He missed more than half of the games the past two seasons. It merely seems a bit odd that when the strict testing began, Chavez huge numbers ended.
Brian Giles to me is one of the more suspicious players in all of MLB. His body is built like a user, and his numbers are an even bigger tell tale sign.
Between the years of 1999-2002, Giles had home run seasons of 39, 35, 37, and 38. Prior to 1999, Giles career high was 17. Since 2002, Giles high in homeruns was 23.
I know the Padres recently moved to Petco Park, which is a very pitcher-friendly park. However, his numbers dropped off too far and too fast.
Once an all-star caliber player, Giles is now looked at as an average player at best.
Ivan "Pudge" Rodriguez
Ivan "Pudge" Rodriguez is one of the most famous and best catchers of all-time. He has a freakish arm and insane athleticism for a catcher. He usually always hit for a high average, but lacked huge power.
Well, that was until 1999, of course.
Rodriguez from 1991-1998 never had a season where he hit more than 21 home runs. However, in 1999 he hit a monstrous 35 home runs followed by another solid season of 27 homers in 2000.
Not ironically, his numbers have constantly gone down since that point. Who can forget when he showed up a couple of years ago at spring training around 20 pounds lighter, claiming that it was for the benefit of extending his career as a catcher.
Meanwhile, around the same time Jose Canseco made claims that Rodriguez was also a user.
At this point, the only man I trust in baseball is Canseco, sorry "Pudge", I mean "String Bean.".
Richard Hidalgo is probably a guy that some of you are saying, "Who is this?"
Well during 1999 and 2000, he was the talk of Houston and many people claimed he was the next big star.
His second year in the league in 1998 Hidalgo played in 74 games and only hit seven home runs. His third year he played in 108 games and only hit 15 homers.
Somehow in 2000, Hidalgo played in 153 games and hit an unreal 44 bombs.
Once again it seems to be a common trend that in the late 90s and early 2000s, steroid users were everywhere including Houston.
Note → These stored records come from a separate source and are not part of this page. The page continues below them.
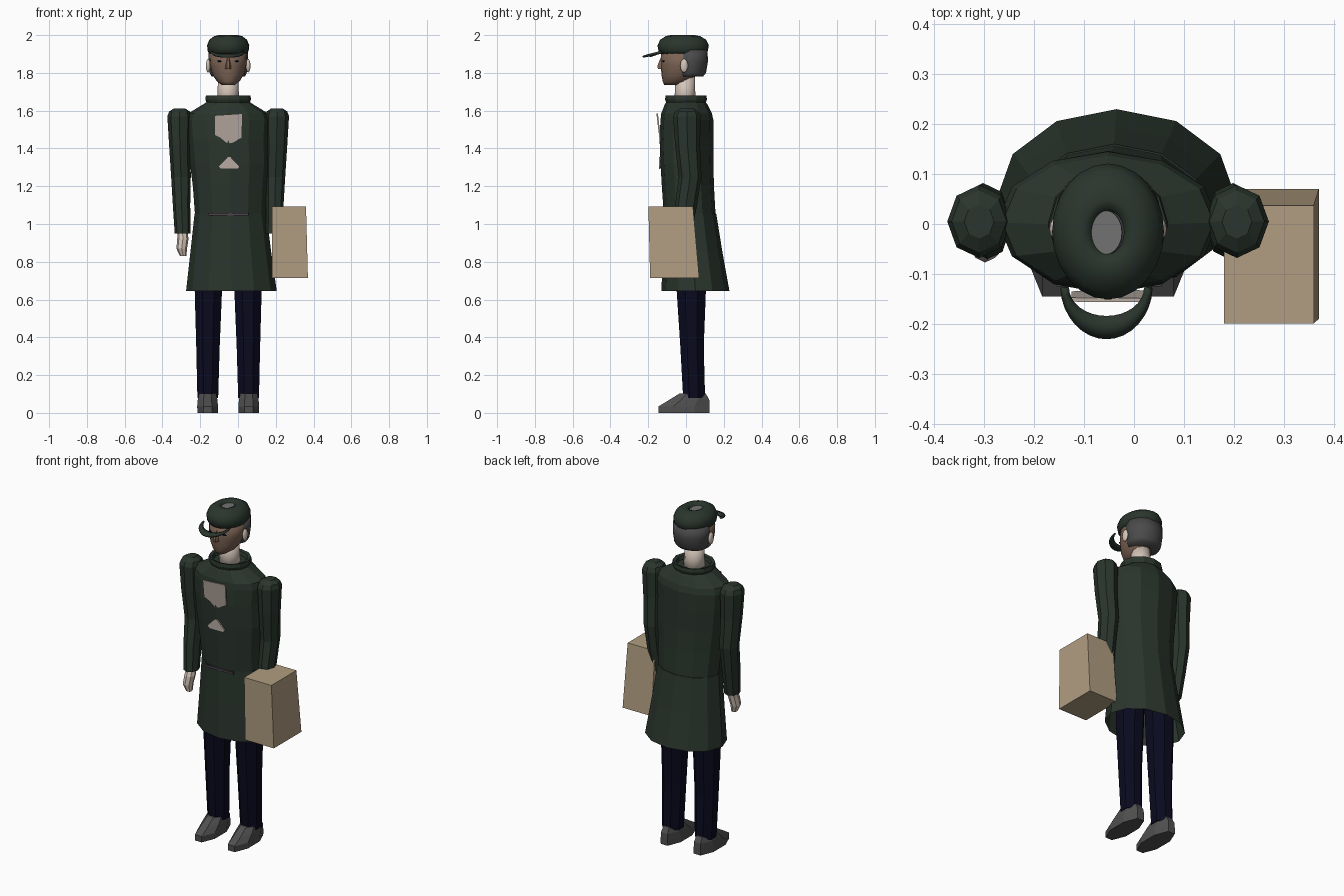
import bpy
from math import sin, cos, pi, radians

cube = bpy.data.objects.get("Cube")
if cube:
    bpy.data.objects.remove(cube, do_unlink=True)

MID = -0.052  # the figure stands left of centre, the box balances it


def material(name, r, g, b):
    m = bpy.data.materials.new(name)
    m.use_nodes = True
    m.diffuse_color = (r, g, b, 1)
    bsdf = next(n for n in m.node_tree.nodes if n.type == 'BSDF_PRINCIPLED')
    bsdf.inputs["Base Color"].default_value = (r, g, b, 1)
    bsdf.inputs["Roughness"].default_value = 0.9
    return m


COAT = material("dark green cloth", .023, .036, .026)
NAVY = material("navy cloth", .003, .003, .014)
SHOE = material("grey leather", .08, .08, .08)
HAIR = material("grey hair", .07, .07, .073)
FACE = material("brown skin", .2, .125, .088)
SKIN = material("pale skin", .66, .56, .48)
SHIRT = material("beige shirt", .48, .41, .36)
CARD = material("cardboard", .44, .34, .22)
BUTTON = material("mid grey", .17, .17, .17)
BELT = material("mauve grey", .075, .055, .075)


def build(name, verts, faces, mat, smooth=False):
    me = bpy.data.meshes.new(name)
    me.from_pydata(verts, [], faces)
    me.materials.append(mat)
    for p in me.polygons:
        p.use_smooth = smooth
    ob = bpy.data.objects.new(name, me)
    bpy.context.collection.objects.link(ob)
    return ob


def loft(name, rings, mat, n=8, turn=0.0, bottom=True, top=True, smooth=False, flip=1):
    """Skin rings (z, x offset, y, x radius, y radius) listed upwards."""
    k = cos(radians(turn))
    verts = []
    for z, cx, cy, rx, ry in rings:
        for i in range(n):
            a = 2 * pi * i / n + radians(turn)
            verts.append((MID + flip * cx + rx * cos(a) / k, cy + ry * sin(a) / k, z))
    faces = []
    for r in range(len(rings) - 1):
        for i in range(n):
            j = (i + 1) % n
            faces.append((r * n + i, r * n + j, (r + 1) * n + j, (r + 1) * n + i))
    if bottom:
        faces.append(tuple(reversed(range(n))))
    if top:
        faces.append(tuple(range(len(verts) - n, len(verts))))
    return build(name, verts, faces, mat, smooth)


def plate(name, outline, mat, y_at, depth=0.008):
    """Thin slab facing the front, from an (x, z) outline."""
    n = len(outline)
    verts = [(x, y_at(z), z) for x, z in outline]
    verts += [(x, y + depth, z) for x, y, z in verts]
    faces = [tuple(range(n)), tuple(reversed(range(n, 2 * n)))]
    faces += [(i, i + n, (i + 1) % n + n, (i + 1) % n) for i in range(n)]
    return build(name, verts, faces, mat)


def ball(name, loc, size, mat):
    bpy.ops.mesh.primitive_uv_sphere_add(segments=12, ring_count=8, location=loc)
    ob = bpy.context.object
    ob.name = name
    ob.scale = size
    ob.data.materials.append(mat)
    for p in ob.data.polygons:
        p.use_smooth = True
    return ob


# Coat: flared skirt, body and standing collar
loft("coat_skirt", [(.645, .017, .05, .24, .18), (.85, .014, .035, .214, .158),
                    (1.055, .012, .02, .19, .14)], COAT, 12, bottom=False)
loft("coat_body", [(1.04, .012, .02, .187, .137), (1.2, .01, .01, .197, .138),
                   (1.32, .008, .005, .21, .14), (1.45, 0, .003, .215, .143),
                   (1.55, 0, .005, .222, .14), (1.585, 0, .003, .212, .134),
                   (1.635, 0, 0, .13, .112), (1.655, 0, 0, .1, .095)], COAT, 12)
loft("collar", [(1.63, 0, 0, .11, .1), (1.66, 0, 0, .121, .111), (1.68, 0, 0, .118, .108),
                (1.675, 0, 0, .1, .092), (1.645, 0, 0, .09, .082)], COAT, 12,
     bottom=False, top=False)

# Shirt showing through the front, and a sliver of belt
plate("shirt_front", [(-.125, 1.575), (-.125, 1.47), (-.085, 1.45), (-.055, 1.425),
                      (-.03, 1.43), (.02, 1.455), (.025, 1.585)], SHIRT,
      lambda z: -.137 - .12 * (z - 1.42))
plate("shirt_gap", [(-.105, 1.305), (-.09, 1.29), (0, 1.29), (.01, 1.305),
                    (-.04, 1.355), (-.055, 1.355)], SHIRT, lambda z: -.142)
plate("belt", [(-.155, 1.046), (.055, 1.046), (.055, 1.058), (-.155, 1.058)],
      BELT, lambda z: -.125)

# Limbs, mirrored about the figure's middle
for side, s in (("left", 1), ("right", -1)):
    loft(side + "_sleeve", [(.95, .241, -.02, .042, .05), (1.1, .247, 0, .046, .058),
                            (1.25, .25, .022, .052, .06), (1.42, .256, .008, .057, .066),
                            (1.57, .258, .005, .064, .073), (1.595, .258, .005, .055, .062),
                            (1.612, .258, .005, .03, .034)], COAT, flip=s)
    loft(side + "_trouser", [(.08, .108, .043, .055, .058), (.35, .107, .032, .062, .062),
                             (.64, .105, .028, .072, .077), (.85, .1, .028, .075, .08)],
         NAVY, flip=s, turn=22.5)
    loft(side + "_shoe", [(0, .109, -.01, .054, .135), (.035, .109, -.01, .055, .135),
                          (.07, .109, .018, .052, .105), (.102, .109, .035, .045, .07)],
         SHOE, flip=s, turn=22.5)
    ball(side + "_ear", (MID + s * .106, -.01, 1.838), (.012, .021, .036), SKIN)
    ball(side + "_eye", (MID + s * .045, -.119, 1.862), (.013, .008, .004), NAVY)
loft("right_hand", [(.83, .238, -.045, .017, .02), (.87, .246, -.045, .028, .032),
                    (.92, .24, -.035, .03, .035), (.96, .241, -.022, .026, .03)],
     SKIN, flip=-1)

# Carried box, slightly wider at the base
loft("box", [(.715, .327, -.06, .095, .13), (1.092, .322, -.081, .09, .118)],
     CARD, 4, turn=45)

# Head
loft("neck", [(1.63, 0, -.003, .062, .06), (1.7, 0, -.005, .056, .054),
              (1.78, 0, -.005, .054, .053)], SKIN, 12, smooth=True)
loft("face", [(1.735, 0, -.07, .032, .045), (1.755, 0, -.05, .06, .073),
              (1.79, 0, -.035, .083, .095), (1.84, 0, -.025, .096, .108),
              (1.915, 0, -.02, .1, .112)], FACE, 20, smooth=True)
loft("nose", [(1.82, 0, -.13, .016, .022), (1.84, 0, -.13, .014, .024),
              (1.885, 0, -.125, .007, .008)], FACE, 6)
loft("hair", [(1.78, 0, .02, .088, .07), (1.8, 0, .022, .098, .084),
              (1.86, 0, .022, .105, .094), (1.92, 0, .02, .105, .094)], HAIR, 20, smooth=True)

# Cap with a dimple and button on top
loft("cap", [(1.9, 0, -.015, .098, .118), (1.915, 0, -.015, .108, .13),
             (1.945, 0, -.015, .112, .136), (1.975, 0, -.015, .1, .122),
             (1.994, 0, -.016, .075, .092), (2.0, 0, -.017, .052, .065),
             (1.994, 0, -.017, .037, .048), (1.982, 0, -.017, .032, .043)],
     COAT, 24, top=False, smooth=True)
loft("cap_button", [(1.97, -.005, -.017, .034, .045), (1.985, -.005, -.017, .033, .044)],
     BUTTON, 20)

# Crescent peak, dipping towards the front
STEPS = 16
peak = []
for i in range(STEPS + 1):
    a = pi * i / STEPS
    for rx, ry, lift in ((.088, .102, 0), (.084, .08, .008), (.078, .058, .004)):
        peak.append((MID - .003 + rx * cos(a), -.127 - ry * sin(a),
                     1.905 - .02 * sin(a) + lift))
visor = build("cap_peak", peak,
              [(3 * i + j, 3 * i + j + 1, 3 * i + j + 4, 3 * i + j + 3)
               for i in range(STEPS) for j in range(2)], COAT, True)
solid = visor.modifiers.new("thickness", 'SOLIDIFY')
solid.thickness = .01
solid.offset = 0
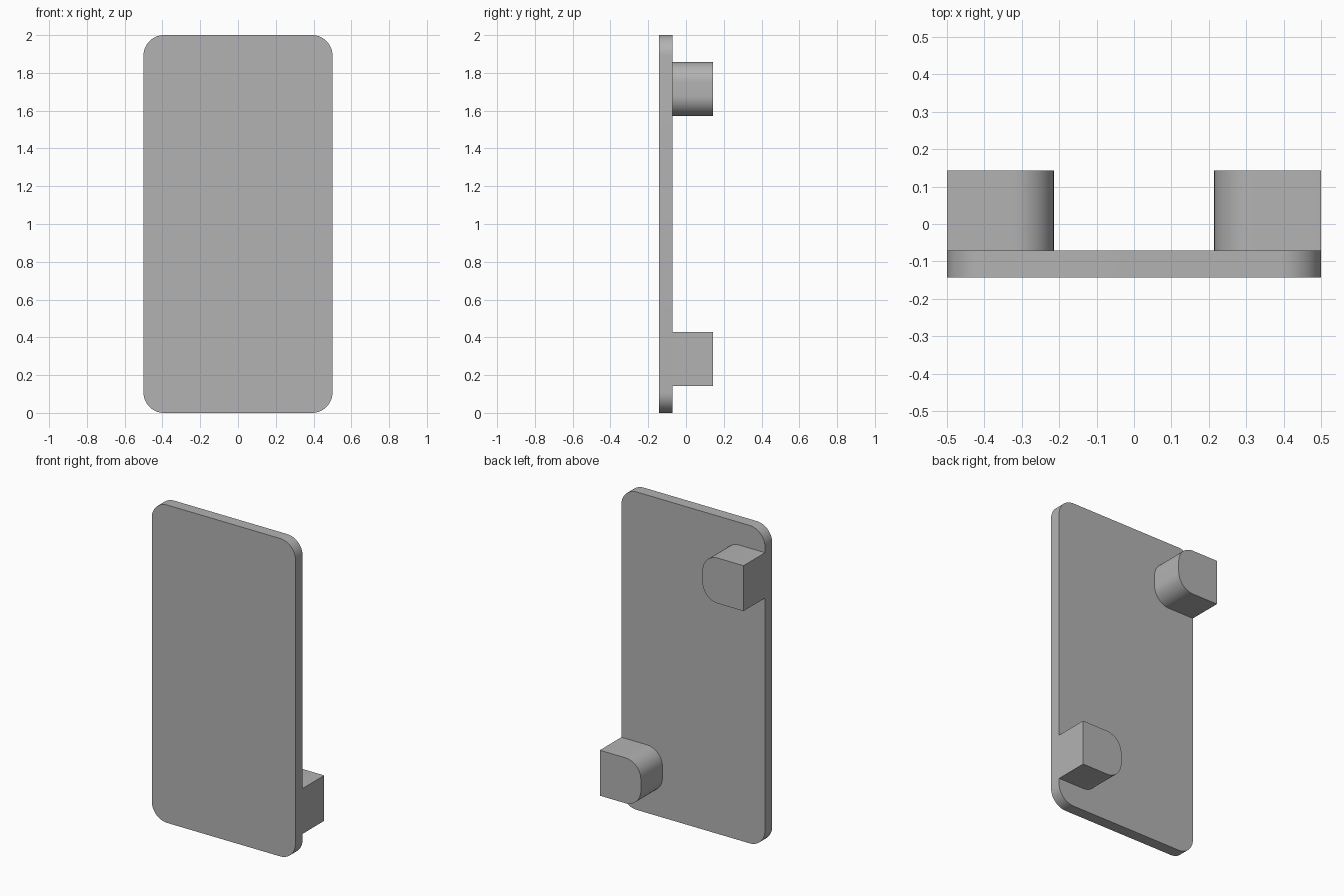
import bpy, math

cube = bpy.data.objects.get("Cube")
if cube:
    bpy.data.objects.remove(cube, do_unlink=True)

U = 2 / 28            # module: the panel is 28 modules tall
RADIUS = 1.5 * U
FRONT, BACK, TIP = -2 * U, -U, 2 * U

grey = bpy.data.materials.new("plain grey")
grey.use_nodes = True
colour = (0.45, 0.45, 0.45, 1)
grey.diffuse_color = colour
grey.node_tree.nodes["Principled BSDF"].inputs["Base Color"].default_value = colour


def outline(x0, x1, z0, z1, round_left, round_right, steps=12):
    """Rectangle in x and z, with the chosen sides' corners rounded."""
    corners = [(x1, z1, 0, round_right), (x0, z1, 1, round_left),
               (x0, z0, 2, round_left), (x1, z0, 3, round_right)]
    points = []
    for x, z, quarter, rounded in corners:
        if not rounded:
            points.append((x, z))
            continue
        cx = x - RADIUS if x == x1 else x + RADIUS
        cz = z - RADIUS if z == z1 else z + RADIUS
        for i in range(steps + 1):
            a = (quarter + i / steps) * math.pi / 2
            points.append((cx + RADIUS * math.cos(a), cz + RADIUS * math.sin(a)))
    return points


def extrude(name, points, y0, y1):
    """Solid prism along y from an outline."""
    n = len(points)
    verts = [(x, y, z) for y in (y0, y1) for x, z in points]
    faces = [list(range(n)), list(range(2 * n - 1, n - 1, -1))]
    faces += [(i, i + n, (i + 1) % n + n, (i + 1) % n) for i in range(n)]
    mesh = bpy.data.meshes.new(name)
    mesh.from_pydata(verts, [], faces)
    mesh.materials.append(grey)
    obj = bpy.data.objects.new(name, mesh)
    bpy.context.collection.objects.link(obj)
    bpy.ops.object.select_all(action="DESELECT")
    obj.select_set(True)
    bpy.context.view_layer.objects.active = obj
    bpy.ops.object.shade_smooth_by_angle(angle=math.radians(30))
    return obj


# Flat panel with four rounded corners
extrude("panel", outline(-7 * U, 7 * U, 0, 28 * U, True, True), FRONT, BACK)

# Two mounting lugs on the back, flush with opposite edges, rounded inwards
extrude("upper_lug", outline(-7 * U, -3 * U, 22 * U, 26 * U, False, True), BACK, TIP)
extrude("lower_lug", outline(3 * U, 7 * U, 2 * U, 6 * U, True, False), BACK, TIP)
The very next season in only seven less games,
Hidalgo hit weak 19 long balls, and since his career year in 2000, Hidalgo has never even reached the 30 home-run mark again.